On Wednesday, Oregon state officials learned that the second federal shipment of Pfizer COVID-19 vaccines would be 15,600 doses short of the anticipated figure, a 40% reduction. That made Oregon one of at least 14 states to see its allotment reduced by Operation Warp Speed, the Trump administration's vaccination program.
Sens. Ron Wyden and Jeff Merkley (D-Ore.) then asked for a phone call with Lt. Gen. Gustave F. Perna, who commands Operation Warp Speed. The senators say he reassured them that the reduction was a one-time snag, not an ongoing cutback.
"Sen. Wyden had this call scheduled with federal Operation Warp Speed officials to ensure Oregon is getting our fair share of vaccine allocation after reports surfaced that our state was receiving fewer doses than originally promised," says Wyden's spokesman, Henry Stern. "He and Sen. Merkley received assurances from those federal officials on today's call that Oregon will receive its proportionate allotment based on population and that all future communications about shipments will be more transparent."
Stern says Wyden will trust but verify: "Sen. Wyden will watchdog this commitment and all others from Operation Warp Speed officials to make sure that Oregon is treated equitably in the ongoing distribution of vaccines."
The reduction in the Dec. 20 shipment alarmed Oregon officials, including Gov. Kate Brown, because it complicated scheduling shots for frontline health care workers, and left Oregon wondering whether vaccine doses were in fact being proportionately distributed according to state population.
Merkley's spokeswoman, Sara Hottman, says Perna "assured Sen. Merkley that Oregon would get its full 1.2% allocation share of the vaccine supply, with both Pfizer and Moderna vaccines in the mix."
Hottman tells WW that Perna said the reduction was applied across the country.
"He said that Operation Warp Speed miscalculated the number of manufactured vaccines versus 'releasable' vaccines," she says, "so all states took a cut to make sure that everyone who received a first dose of the vaccine got the second dose."
Oregonians eagerly await the arrival of vaccine doses. The state this week passed another bleak milestone: 100,000 cases since the pandemic began. That means more than 2 of every 100 state residents has contracted the virus.

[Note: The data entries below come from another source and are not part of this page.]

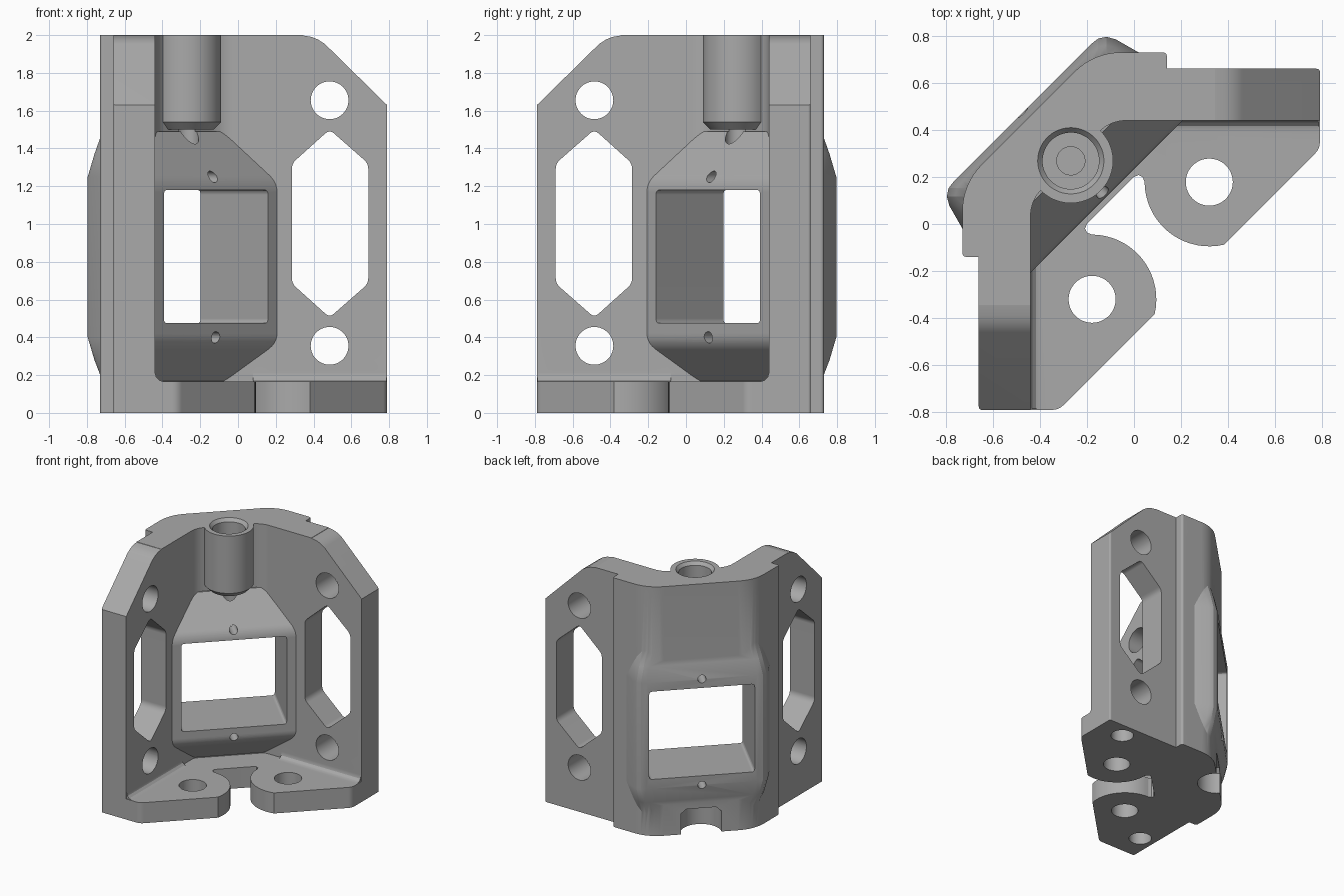
import bpy, bmesh
from math import cos, sin, radians
from mathutils import Matrix, Vector

scene = bpy.context.scene
old = bpy.data.objects.get("Cube")
if old:
    bpy.data.objects.remove(old, do_unlink=True)

grey = bpy.data.materials.new("plain grey")
grey.use_nodes = True
grey.diffuse_color = (0.4, 0.4, 0.4, 1)
grey.node_tree.nodes["Principled BSDF"].inputs["Base Color"].default_value = (0.4, 0.4, 0.4, 1)

# Frames: extrusion directions, the mirror across the corner, and the corner diagonal
UP = Matrix.Identity(4)
ALONG_X = Matrix(((0, 0, 1, 0), (1, 0, 0, 0), (0, 1, 0, 0), (0, 0, 0, 1)))
ALONG_Y = Matrix(((1, 0, 0, 0), (0, 0, 1, 0), (0, 1, 0, 0), (0, 0, 0, 1)))
MIRROR = Matrix(((0, -1, 0, 0), (-1, 0, 0, 0), (0, 0, 1, 0), (0, 0, 0, 1)))
DIAG = Matrix.Rotation(radians(45), 4, 'Z')


def finish(name, bm, frame):
    bmesh.ops.transform(bm, matrix=frame, verts=bm.verts)
    bmesh.ops.recalc_face_normals(bm, faces=bm.faces)
    mesh = bpy.data.meshes.new(name)
    bm.to_mesh(mesh)
    bm.free()
    mesh.materials.append(grey)
    obj = bpy.data.objects.new(name, mesh)
    scene.collection.objects.link(obj)
    return obj


def prism(name, pts, lo, hi, frame=UP):
    bm = bmesh.new()
    face = bm.faces.new([bm.verts.new((p[0], p[1], lo)) for p in pts])
    ext = bmesh.ops.extrude_face_region(bm, geom=[face])
    top = [v for v in ext["geom"] if isinstance(v, bmesh.types.BMVert)]
    bmesh.ops.translate(bm, verts=top, vec=(0, 0, hi - lo))
    return finish(name, bm, frame)


def cone(name, centre, r_lo, r_hi, lo, hi, frame=UP):
    bm = bmesh.new()
    place = Matrix.Translation((centre[0], centre[1], (lo + hi) / 2))
    bmesh.ops.create_cone(bm, cap_ends=True, segments=48, radius1=r_lo,
                          radius2=r_hi, depth=hi - lo, matrix=place)
    return finish(name, bm, frame)


def hull(name, pts, frame=UP):
    bm = bmesh.new()
    for p in pts:
        bm.verts.new(p)
    bmesh.ops.convex_hull(bm, input=bm.verts)
    bmesh.ops.dissolve_limit(bm, angle_limit=0.01, verts=bm.verts, edges=bm.edges)
    return finish(name, bm, frame)


def rounded(pts, steps=8):
    """Round each corner (x, y, setback) of a closed outline."""
    out = []
    for i, (x, y, r) in enumerate(pts):
        c = Vector((x, y))
        if not r:
            out.append(c)
            continue
        a = c + (Vector(pts[i - 1][:2]) - c).normalized() * r
        b = c + (Vector(pts[(i + 1) % len(pts)][:2]) - c).normalized() * r
        for k in range(steps + 1):
            s = k / steps
            out.append(a * (1 - s) ** 2 + c * 2 * s * (1 - s) + b * s * s)
    return out


def both(half):
    """Complete a half outline across the corner diagonal."""
    return list(half) + [(-p[1], -p[0], *p[2:]) for p in reversed(half)]


# Corner wall with two wings and a thicker back
wall_half = [(-0.17, 0.73, 0.12), (0.14, 0.73, 0.02), (0.14, 0.66, 0),
             (0.79, 0.66, 0.015), (0.79, 0.44, 0), (-0.10, 0.44, 0.07)]
body = prism("corner_bracket", rounded(both(wall_half)), 0, 2)

# Floor with two round lobes
lobe = (0.32, 0.18)
arc = [(lobe[0] + 0.275 * cos(radians(a)), lobe[1] + 0.275 * sin(radians(a)), 0)
       for a in range(-77, -181, -6)]
floor_half = [(-0.1, 0.6, 0), (0.79, 0.6, 0), (0.79, 0.32, 0.03), *arc,
              (0.045, 0.18, 0), (0.036, 0.2, 0), (0.02, 0.208, 0), (0, 0.2, 0)]
adds = [prism("floor", rounded(both(floor_half)), 0, 0.165)]

# Window housing inside the corner
housing = [(0.165, 0.37, 0.05), (0.165, 1.22, 0.05), (0.37, 1.49, 0), (0.45, 1.49, 0),
           (0.45, 0.1, 0), (0.36, 0.1, 0), (0.36, 0.17, 0)]
adds.append(prism("window_housing", rounded(housing), -0.52, 0.52, DIAG @ ALONG_X))

# Raised window surround on the outside, fading at top and bottom
section = [(0.41, 0.67), (0.45, 0.665), (0.48, 0.645), (0.50, 0.61), (0.53, 0.5)]
rings = [(0.17, 0.055), (0.28, 0.025), (0.4, 0), (1.25, 0), (1.37, 0.025), (1.49, 0.055)]
adds.append(hull("window_surround", [(side * (t - sink), d - sink, z) for z, sink in rings
                                     for t, d in section for side in (-1, 1)], DIAG))

# Vertical boss
axis = (0, 0.38)
adds += [cone("boss", axis, 0.18, 0.18, 1.54, 2, DIAG),
         cone("boss_end", axis, 0.14, 0.18, 1.5, 1.54, DIAG)]

# Fillets between wings and floor
fillet = [(0.46, 0.14), (0.46, 0.215), (0.44, 0.215), (0.432, 0.188), (0.417, 0.173),
          (0.39, 0.165), (0.39, 0.14)]
for m in (UP, MIRROR):
    adds.append(prism("floor_fillet", fillet, 0.08, 0.785, m @ ALONG_X))

# Openings in the boss, housing and back
window = [(-0.39, 0.475, 0.025), (0.39, 0.475, 0.025), (0.39, 1.18, 0.025), (-0.39, 1.18, 0.025)]
cuts = [prism("window_cut", rounded(window, 4), -0.2, 1, DIAG @ ALONG_Y),
        cone("boss_rim_cut", axis, 0.12, 0.145, 1.975, 2.005, DIAG),
        cone("boss_bore_cut", axis, 0.12, 0.12, 1.55, 2.1, DIAG),
        cone("boss_pilot_cut", axis, 0.06, 0.06, 1, 1.6, DIAG),
        cone("back_notch_cut", (0, 0.63), 0.15, 0.15, -0.1, 0.17, DIAG),
        cone("back_notch_end", (0, 0.63), 0.15, 0.11, 0.165, 0.2, DIAG)]
for z in (0.4, 1.25):
    cuts.append(cone("screw_cut", (0, z), 0.03, 0.03, -0.2, 1, DIAG @ ALONG_Y))

# Openings that repeat on each wing
slot = [(0.485, 1.5, 0.03), (0.69, 1.32, 0.03), (0.69, 0.685, 0.03),
        (0.485, 0.505, 0.03), (0.285, 0.685, 0.03), (0.285, 1.32, 0.03)]
slope = [(0.33, 2.02), (0.345, 1.998), (0.39, 1.99), (0.425, 1.976), (0.46, 1.953),
         (0.85, 1.57), (0.9, 2.1), (0.33, 2.1)]
for m in (UP, MIRROR):
    cuts += [prism("slot_cut", rounded(slot, 4), 0.3, 0.9, m @ ALONG_Y),
             prism("top_slope_cut", slope, 0.3, 0.9, m @ ALONG_Y),
             cone("lobe_hole_cut", (0.32, 0.178), 0.1, 0.1, -0.1, 0.3, m),
             cone("wing_base_cut", (0.565, 0.535), 0.085, 0.085, -0.1, 0.15, m)]
    for z in (0.355, 1.655):
        cuts.append(cone("wing_hole_cut", (0.485, z), 0.1, 0.1, 0.3, 0.9, m @ ALONG_Y))

# Join everything, then cut the openings
bpy.context.view_layer.objects.active = body
for group, operation in ((adds, 'UNION'), (cuts, 'DIFFERENCE')):
    for part in group:
        part.hide_render = True
        mod = body.modifiers.new("join", 'BOOLEAN')
        mod.solver = 'EXACT'
        mod.operation = operation
        mod.object = part
        bpy.ops.object.modifier_apply(modifier=mod.name)
        bpy.data.objects.remove(part, do_unlink=True)

# Smooth curves, sharp edges
for o in bpy.context.selected_objects:
    o.select_set(False)
body.select_set(True)
bpy.ops.object.shade_smooth_by_angle(angle=radians(25))
weighted = body.modifiers.new("even_shading", 'WEIGHTED_NORMAL')
weighted.keep_sharp = True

The Oregon Health Authority has announced 181 deaths since Monday, Dec. 14. That makes this the deadliest week of the pandemic, by a significant margin, as the toll from an autumn surge continues to mount.